Let $E$ and $F$ denote the reflections of the orthocenter over points $P$ and $Q$, respectively. Since $EF \parallel XY$ and $$EF = 2 PQ = XP + PQ + QY = XY,$$ we have that $E X Y F$ is a rectangle. Then, since $\angle XYF = 90^\circ$ we obtain $\angle XBF = 90^\circ$ (which directly follows from $XBYF$ being cyclic); hence $\angle XBQ = \angle AQB$, or $XB \parallel AQ \Rightarrow XB \parallel AC$.

Similarly, we can obtain $YC \parallel AB$. $\ \blacksquare$

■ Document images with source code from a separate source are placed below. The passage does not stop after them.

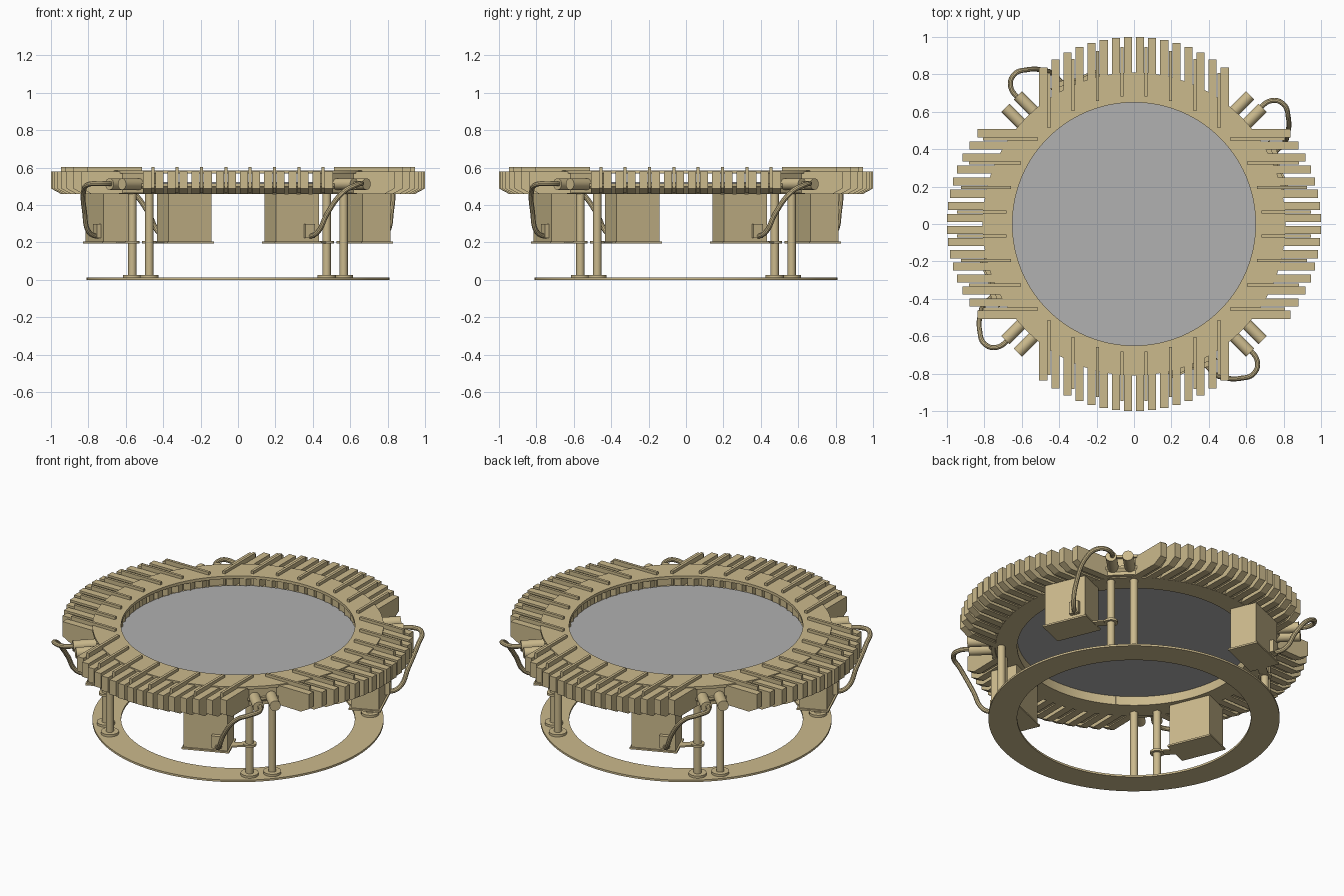
import bpy, bmesh, math
from math import sqrt, cos, sin, pi
from mathutils import Vector, Matrix

if "Cube" in bpy.data.objects:
    bpy.data.objects.remove(bpy.data.objects["Cube"])


def material(name, rgb):
    m = bpy.data.materials.new(name)
    m.diffuse_color = (*rgb, 1)
    m.use_nodes = True
    m.node_tree.nodes["Principled BSDF"].inputs["Base Color"].default_value = m.diffuse_color
    return m


TAN = material("tan_metal", (0.60, 0.49, 0.265))
GREY = material("grey_panel", (0.44, 0.44, 0.44))


def finish(name, bm, mat=TAN, smooth=False, copies=1):
    """Turn a bmesh into an object, repeated by quarter turns about z."""
    bmesh.ops.recalc_face_normals(bm, faces=bm.faces)
    me = bpy.data.meshes.new(name)
    bm.to_mesh(me)
    bm.free()
    place(name, me, mat, smooth, copies)


def place(name, me, mat, smooth, copies):
    me.materials.clear()
    me.materials.append(mat)
    for k in range(copies):
        ob = bpy.data.objects.new(f"{name}_{k + 1}" if copies > 1 else name, me)
        ob.rotation_euler.z = k * pi / 2
        bpy.context.collection.objects.link(ob)
        if smooth and k == 0:
            bpy.ops.object.select_all(action='DESELECT')
            ob.select_set(True)
            bpy.context.view_layer.objects.active = ob
            bpy.ops.object.shade_smooth_by_angle(angle=math.radians(35))


def lathe(bm, profile, n=96):
    """Revolve a closed (radius, z) profile."""
    rings = [[bm.verts.new((r * cos(2 * pi * i / n), r * sin(2 * pi * i / n), z))
              for r, z in profile] for i in range(n)]
    m = len(profile)
    for i in range(n):
        a, b = rings[i], rings[(i + 1) % n]
        for j in range(m):
            bm.faces.new((a[j], b[j], b[(j + 1) % m], a[(j + 1) % m]))


def prism(bm, pts, x, w):
    """Fin: outline in (distance toward -y, z), width w centred at x."""
    sides = [[bm.verts.new((x + s * w / 2, -d, z)) for d, z in pts] for s in (-1, 1)]
    for s in sides:
        bm.faces.new(s)
    for i in range(len(pts)):
        j = (i + 1) % len(pts)
        bm.faces.new((sides[0][i], sides[0][j], sides[1][j], sides[1][i]))


def cyl(bm, a, b, r, n=24):
    a, b = Vector(a), Vector(b)
    d = b - a
    mat = Matrix.Translation((a + b) / 2) @ d.to_track_quat('Z', 'Y').to_matrix().to_4x4()
    bmesh.ops.create_cone(bm, cap_ends=True, segments=n, radius1=r, radius2=r,
                          depth=d.length, matrix=mat)


def box(bm, centre, size, angle):
    mat = (Matrix.Translation(centre) @ Matrix.Rotation(angle, 4, 'Z')
           @ Matrix.Diagonal((*size, 1)))
    bmesh.ops.create_cube(bm, size=1, matrix=mat)


# Top plate, bevelled lower ring and flat base ring
for name, prof in (
        ("top_ring", [(0.65, 0.568), (0.81, 0.568), (0.81, 0.585), (0.65, 0.585)]),
        ("lower_ring", [(0.65, 0.46), (0.77, 0.46), (0.81, 0.50), (0.81, 0.515), (0.65, 0.515)]),
        ("base_ring", [(0.65, 0.0), (0.81, 0.0), (0.81, 0.012), (0.65, 0.012)])):
    bm = bmesh.new()
    lathe(bm, prof)
    finish(name, bm, smooth=True)

# Round panel
bm = bmesh.new()
cyl(bm, (0, 0, 0.515), (0, 0, 0.523), 0.66, 96)
finish("round_panel", bm, GREY, True)

# Wide fins, sixteen to a side
bm = bmesh.new()
for i in range(16):
    x = (i - 7.5) * 0.0647
    out = 0.2 + sqrt(0.64 - x * x)
    inn = max(sqrt(max(0.66 ** 2 - x * x, 0)), 0.52)
    prism(bm, [(inn, 0.462), (out - 0.055, 0.458), (out, 0.488), (out, 0.578), (inn, 0.578)], x, 0.043)
finish("wide_fins", bm, copies=4)

# Thin taller fins in every second gap
bm = bmesh.new()
for i in range(8):
    x = (i - 3.5) * 0.13
    out = 0.15 + sqrt(0.64 - x * x)
    inn = sqrt(0.685 ** 2 - x * x)
    prism(bm, [(inn, 0.465), (out - 0.04, 0.465), (out, 0.49), (out, 0.602), (inn, 0.602)], x, 0.016)
finish("thin_fins", bm, copies=4)

# Corner parts are built at +x -y; u points outward, v along the ring
U = Vector((1, -1, 0)).normalized()
V = Vector((1, 1, 0)).normalized()


def corner(u, v, z):
    return U * u + V * v + Vector((0, 0, z))


# Corner wall behind the sockets
bm = bmesh.new()
box(bm, corner(0.74, 0, 0.52), (0.11, 0.22, 0.11), -pi / 4)
finish("corner_block", bm, copies=4)

# Two cable sockets
bm = bmesh.new()
for s in (-1, 1):
    cyl(bm, corner(0.74, s * 0.047, 0.512), corner(0.925, s * 0.047, 0.512), 0.031)
finish("cable_sockets", bm, smooth=True, copies=4)

# Two legs with foot discs
bm = bmesh.new()
for s in (-1, 1):
    v = s * 0.064
    cyl(bm, corner(0.735, v, 0.005), corner(0.735, v, 0.47), 0.022)
    cyl(bm, corner(0.735, v, 0.010), corner(0.735, v, 0.026), 0.05)
    cyl(bm, corner(0.735, v, -0.0), corner(0.735, v, 0.004), 0.03)
finish("legs", bm, smooth=True, copies=4)

# Hanging control box with flange and cable plug
ang = math.radians(22.5)
rad = Vector((sin(ang), -cos(ang), 0))
tan = Vector((cos(ang), sin(ang), 0))
c = rad * 0.75
bm = bmesh.new()
box(bm, c + Vector((0, 0, 0.331)), (0.25, 0.16, 0.258), ang)
box(bm, c + Vector((0, 0, 0.199)), (0.27, 0.18, 0.010), ang)
box(bm, c + rad * 0.09 + tan * 0.065 + Vector((0, 0, 0.262)), (0.055, 0.03, 0.075), ang)
finish("control_box", bm, copies=4)

# Arm and collar joining the box to the nearer leg
leg = corner(0.735, -0.064, 0.199)
start = c + tan * 0.08 + Vector((0, 0, 0.199))
d = leg - start
bm = bmesh.new()
box(bm, (start + leg) / 2, (d.length, 0.05, 0.009), math.atan2(d.y, d.x))
cyl(bm, leg - Vector((0, 0, 0.006)), leg + Vector((0, 0, 0.008)), 0.038)
finish("box_arm", bm, copies=4)

# Cable from socket to box plug
path = [(0.58, -0.64, 0.512), (0.66, -0.735, 0.514), (0.64, -0.80, 0.51), (0.57, -0.825, 0.475),
        (0.48, -0.82, 0.36), (0.43, -0.80, 0.26), (0.395, -0.765, 0.235), (0.37, -0.73, 0.24)]
cu = bpy.data.curves.new("cable_path", 'CURVE')
cu.dimensions = '3D'
cu.bevel_depth = 0.0135
cu.bevel_resolution = 3
cu.resolution_u = 8
sp = cu.splines.new('BEZIER')
sp.bezier_points.add(len(path) - 1)
for p, co in zip(sp.bezier_points, path):
    p.co = co
    p.handle_left_type = p.handle_right_type = 'AUTO'
tmp = bpy.data.objects.new("cable_path", cu)
bpy.context.collection.objects.link(tmp)
bpy.context.view_layer.update()
me = bpy.data.meshes.new_from_object(tmp.evaluated_get(bpy.context.evaluated_depsgraph_get()))
bpy.data.objects.remove(tmp)
place("cable", me, TAN, True, 4)
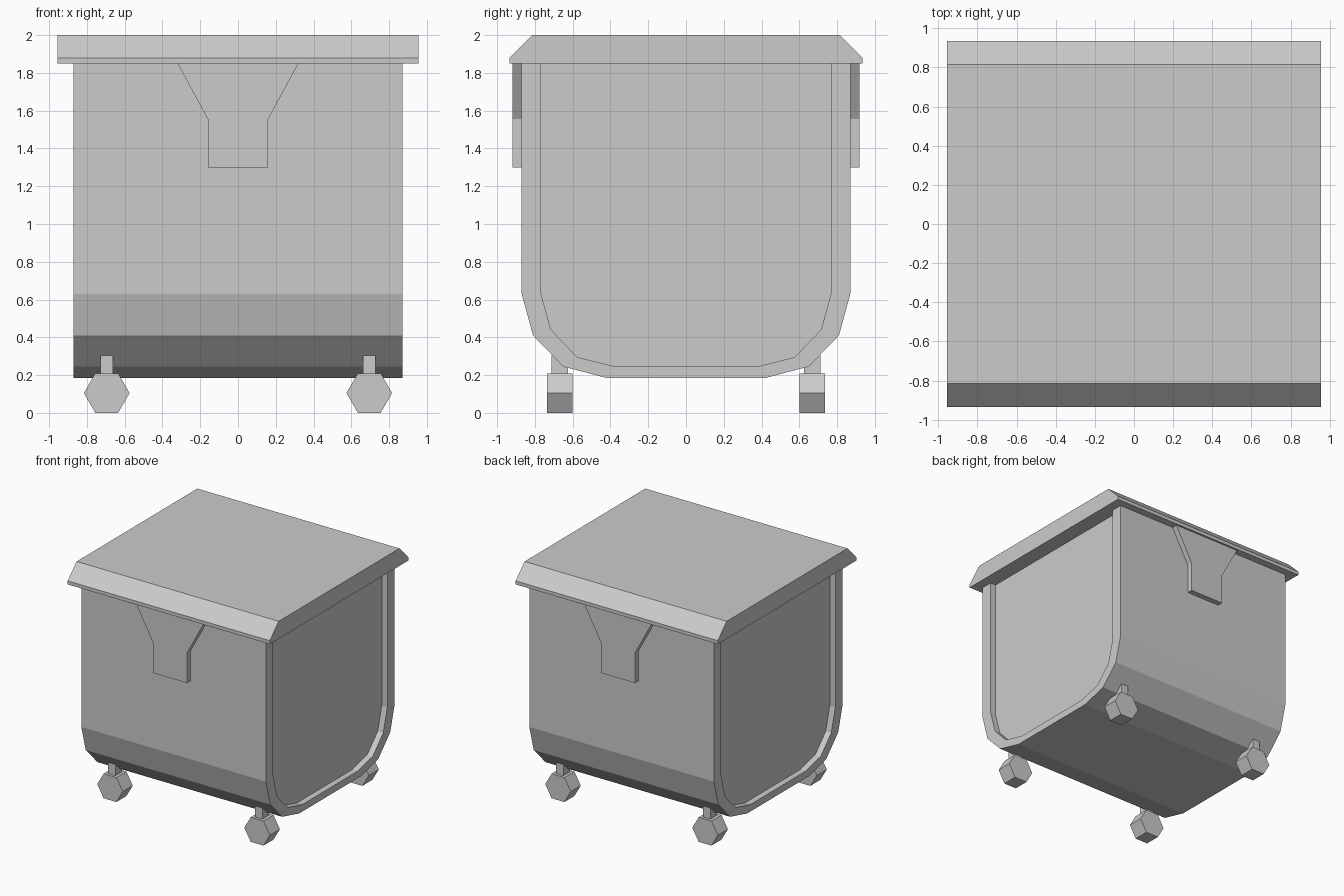
import bpy, bmesh, math
from mathutils import Vector

if "Cube" in bpy.data.objects:
    bpy.data.objects.remove(bpy.data.objects["Cube"])


def finish(name, bm):
    bmesh.ops.recalc_face_normals(bm, faces=bm.faces)
    mesh = bpy.data.meshes.new(name)
    bm.to_mesh(mesh)
    bm.free()
    obj = bpy.data.objects.new(name, mesh)
    bpy.context.collection.objects.link(obj)
    return obj


def mirrored(half):
    """Complete a half profile by mirroring its first coordinate."""
    return half + [(-a, b) for a, b in reversed(half)]


def prism(name, profile, axis, lo, hi):
    """Extrude a (horizontal, z) profile along x or y."""
    bm = bmesh.new()
    place = (lambda a, z: (lo, a, z)) if axis == 'x' else (lambda a, z: (a, lo, z))
    face = bm.faces.new([bm.verts.new(place(a, z)) for a, z in profile])
    new = bmesh.ops.extrude_face_region(bm, geom=[face])['geom']
    move = Vector((hi - lo, 0, 0)) if axis == 'x' else Vector((0, hi - lo, 0))
    bmesh.ops.translate(bm, vec=move, verts=[g for g in new if isinstance(g, bmesh.types.BMVert)])
    return finish(name, bm)


# Bin body: U-shaped sections, with a recessed panel at each end
outer = mirrored([(0.87, 1.85), (0.87, 0.63), (0.81, 0.41), (0.65, 0.245), (0.42, 0.185)])
inner = mirrored([(0.77, 1.85), (0.77, 0.64), (0.715, 0.44), (0.575, 0.295), (0.375, 0.245)])
sections = [(inner, -0.82), (inner, -0.872), (outer, -0.872),
            (outer, 0.872), (inner, 0.872), (inner, 0.82)]
bm = bmesh.new()
rows = [[bm.verts.new((x, y, z)) for y, z in prof] for prof, x in sections]
for r, s in zip(rows, rows[1:]):
    for i in range(len(r) - 1):
        bm.faces.new((r[i], r[i + 1], s[i + 1], s[i]))
bm.faces.new(rows[0])
bm.faces.new(rows[-1])
bm.faces.new([r[0] for r in rows] + [r[-1] for r in reversed(rows)])
finish("bin_body", bm)

# Lid with sloped front and back edges
prism("lid", mirrored([(0.935, 1.85), (0.935, 1.88), (0.815, 2.0)]), 'x', -0.955, 0.955)

# Tapered latch plates, front and back
latch = mirrored([(0.32, 1.85), (0.16, 1.555), (0.16, 1.30)])
for side, s in (("front", -1), ("back", 1)):
    prism(side + "_latch", latch, 'y', s * 0.865, s * 0.918)

# Six-sided casters with square stems
for side, sy in (("front", -1), ("back", 1)):
    for hand, sx in (("left", -1), ("right", 1)):
        cx = sx * 0.695
        wheel = [(cx + 0.121 * math.cos(math.radians(60 * k)),
                  0.105 + 0.121 * math.sin(math.radians(60 * k))) for k in range(6)]
        prism(f"{side}_{hand}_wheel", wheel, 'y', sy * 0.60, sy * 0.735)
        stem = [(cx - 0.034, 0.2), (cx + 0.034, 0.2), (cx + 0.034, 0.305), (cx - 0.034, 0.305)]
        prism(f"{side}_{hand}_stem", stem, 'y', sy * 0.624, sy * 0.712)
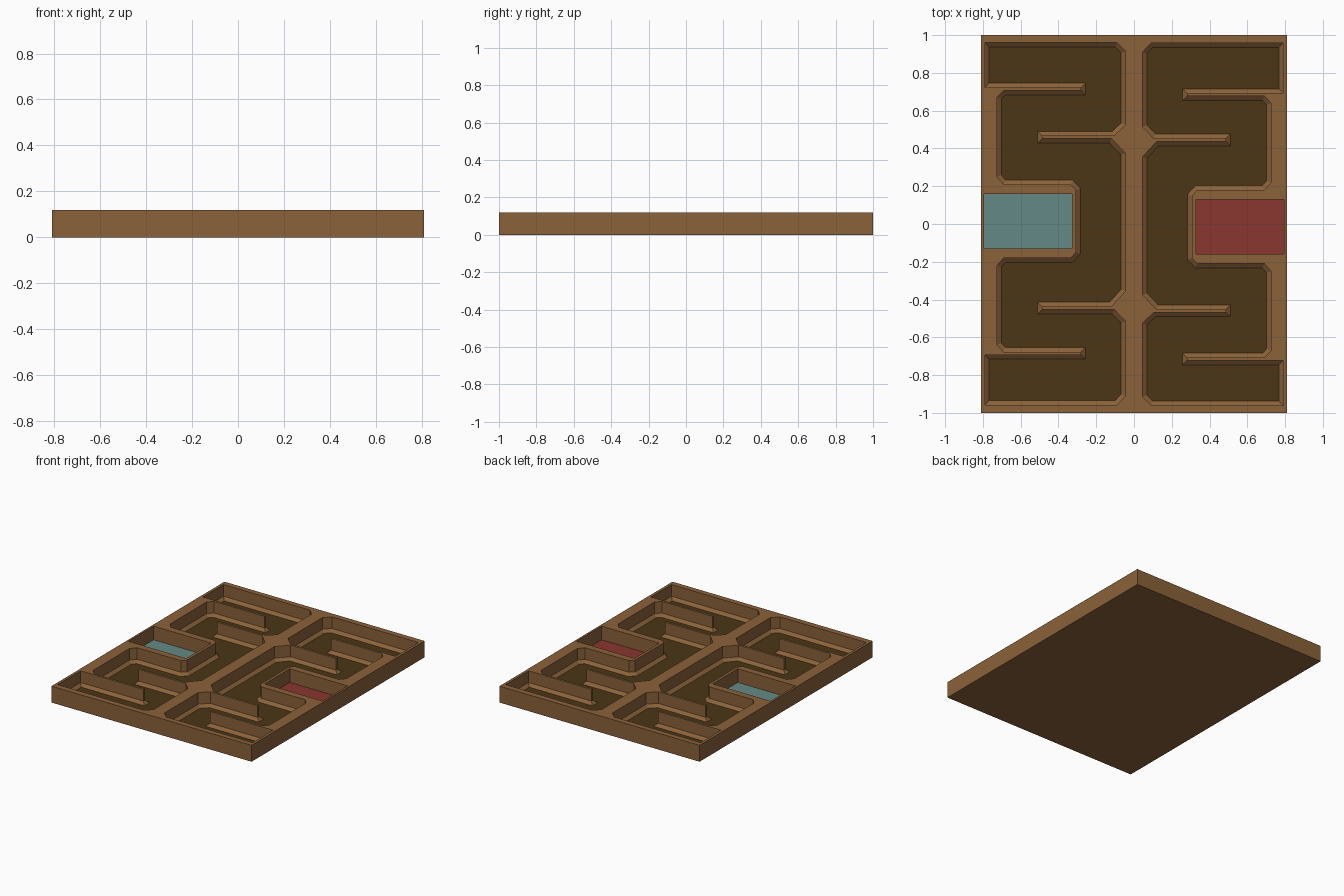
import bpy, bmesh
from mathutils import Vector

if "Cube" in bpy.data.objects:
    bpy.data.objects.remove(bpy.data.objects["Cube"])

TOP, SLOPE_TOP, FLOOR, BAY_FLOOR = 0.12, 0.035, 0.015, 0.02
SLOPE_W = 0.023


def material(name, rgb):
    m = bpy.data.materials.new(name)
    m.diffuse_color = (*rgb, 1)
    m.use_nodes = True
    m.node_tree.nodes["Principled BSDF"].inputs["Base Color"].default_value = m.diffuse_color
    return m


WOOD = material("wood", (0.258, 0.122, 0.042))
DARK = material("dark_floor", (0.072, 0.037, 0.008))
BLUE = material("blue_floor", (0.127, 0.254, 0.238))
RED = material("red_floor", (0.254, 0.037, 0.030))


def finish(bm, name, mat):
    mesh = bpy.data.meshes.new(name)
    bm.to_mesh(mesh)
    bm.free()
    mesh.materials.append(mat)
    obj = bpy.data.objects.new(name, mesh)
    bpy.context.collection.objects.link(obj)


def inset(pts, w):
    # mitred inward offset of a clockwise outline
    out = []
    for i, p in enumerate(pts):
        a, b, c = Vector(pts[i - 1]), Vector(p), Vector(pts[(i + 1) % len(pts)])
        d1, d2 = (b - a).normalized(), (c - b).normalized()
        n1, n2 = Vector((d1.y, -d1.x)), Vector((d2.y, -d2.x))
        out.append(tuple(b + (n1 + n2) * (w / (1 + n1.dot(n2)))))
    return out


def ring(bm, pts, z):
    return [bm.verts.new((x, y, z)) for x, y in pts]


def ring_edges(bm, r):
    return [bm.edges.get((r[i - 1], r[i])) or bm.edges.new((r[i - 1], r[i]))
            for i in range(len(r))]


def bridge(bm, a, b):
    for i in range(len(a)):
        bm.faces.new((a[i - 1], a[i], b[i], b[i - 1]))


def rect(x0, x1, y0, y1):
    return [(x0, y1), (x1, y1), (x1, y0), (x0, y0)]


def turned(pts):
    return [(-x, -y) for x, y in pts]


def floor(name, pts, z, mat):
    bm = bmesh.new()
    edges = ring_edges(bm, ring(bm, pts, z))
    bmesh.ops.triangle_fill(bm, edges=edges, use_beauty=True, normal=(0, 0, 1))
    for f in bm.faces:
        f.normal_update()
        if f.normal.z < 0:
            f.normal_flip()
    finish(bm, name, mat)


# Winding channel outline, clockwise from its outer back corner
channel = [
    (-.79, .96), (-.09, .96), (-.045, .915),
    (-.045, .525), (-.105, .468), (-.487, .468), (-.487, .452), (-.12, .452),
    (-.045, .375), (-.045, -.355), (-.12, -.437), (-.487, -.437),
    (-.487, -.453), (-.105, -.453), (-.045, -.515),
    (-.045, -.91), (-.09, -.957), (-.79, -.957),
    (-.79, -.693), (-.28, -.693), (-.28, -.677), (-.69, -.677), (-.725, -.64),
    (-.725, -.22), (-.69, -.18), (-.335, -.18), (-.307, -.15),
    (-.307, .18), (-.335, .21), (-.69, .21), (-.725, .25),
    (-.725, .67), (-.69, .707), (-.28, .707), (-.28, .723), (-.79, .723),
]
bay = rect(-.795, -.328, -.13, .16)

# Tray body: outer block with channel and bay walls
bm = bmesh.new()
outer = rect(-.81, .81, -1, 1)
top, base = ring(bm, outer, TOP), ring(bm, outer, 0)
bridge(bm, top, base)
bm.faces.new(base)
rim = ring_edges(bm, top)
for pts in (channel, turned(channel)):
    r0, r1 = ring(bm, pts, TOP), ring(bm, pts, SLOPE_TOP)
    r2 = ring(bm, inset(pts, SLOPE_W), FLOOR)
    bridge(bm, r0, r1)
    bridge(bm, r1, r2)
    rim += ring_edges(bm, r0)
for pts in (bay, turned(bay)):
    r0, r1 = ring(bm, pts, TOP), ring(bm, pts, BAY_FLOOR)
    bridge(bm, r0, r1)
    rim += ring_edges(bm, r0)
bmesh.ops.triangle_fill(bm, edges=rim, use_beauty=True, normal=(0, 0, 1))
bmesh.ops.recalc_face_normals(bm, faces=bm.faces[:])
finish(bm, "tray_body", WOOD)

# Coloured floors
floor("left_channel_floor", inset(channel, SLOPE_W), FLOOR, DARK)
floor("right_channel_floor", inset(turned(channel), SLOPE_W), FLOOR, DARK)
floor("left_bay_floor", bay, BAY_FLOOR, BLUE)
floor("right_bay_floor", turned(bay), BAY_FLOOR, RED)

A direct result of this claim is that $\triangle BPX \sim \triangle APQ \sim \triangle CYQ$.

Thus, we can set $AP = 5k$ and $BP = 2k$, then applying Power of a Point on $P$ we get $10 \cdot 40 = 10k^2 \implies k = 2\sqrt{10} \implies AB = 14 \sqrt{10}$. Also, we can set $AQ = 5l$ and $CQ = 3l$ and once again applying Power of a Point (but this time to $Q$) we get

$\phantom{...................}15 \cdot 35 = 15l^2 \implies l = \sqrt{35} \implies AC = 8 \sqrt{35}$.

Hence,

$\phantom{...................}AB \cdot AC = 112 \sqrt{350} = 112 \cdot 5 \sqrt{14} = 560 \sqrt{14}$

and the answer is $560 + 14 = \boxed{574}$. ~rocketsri

mathboy282

~r00tsOfUnity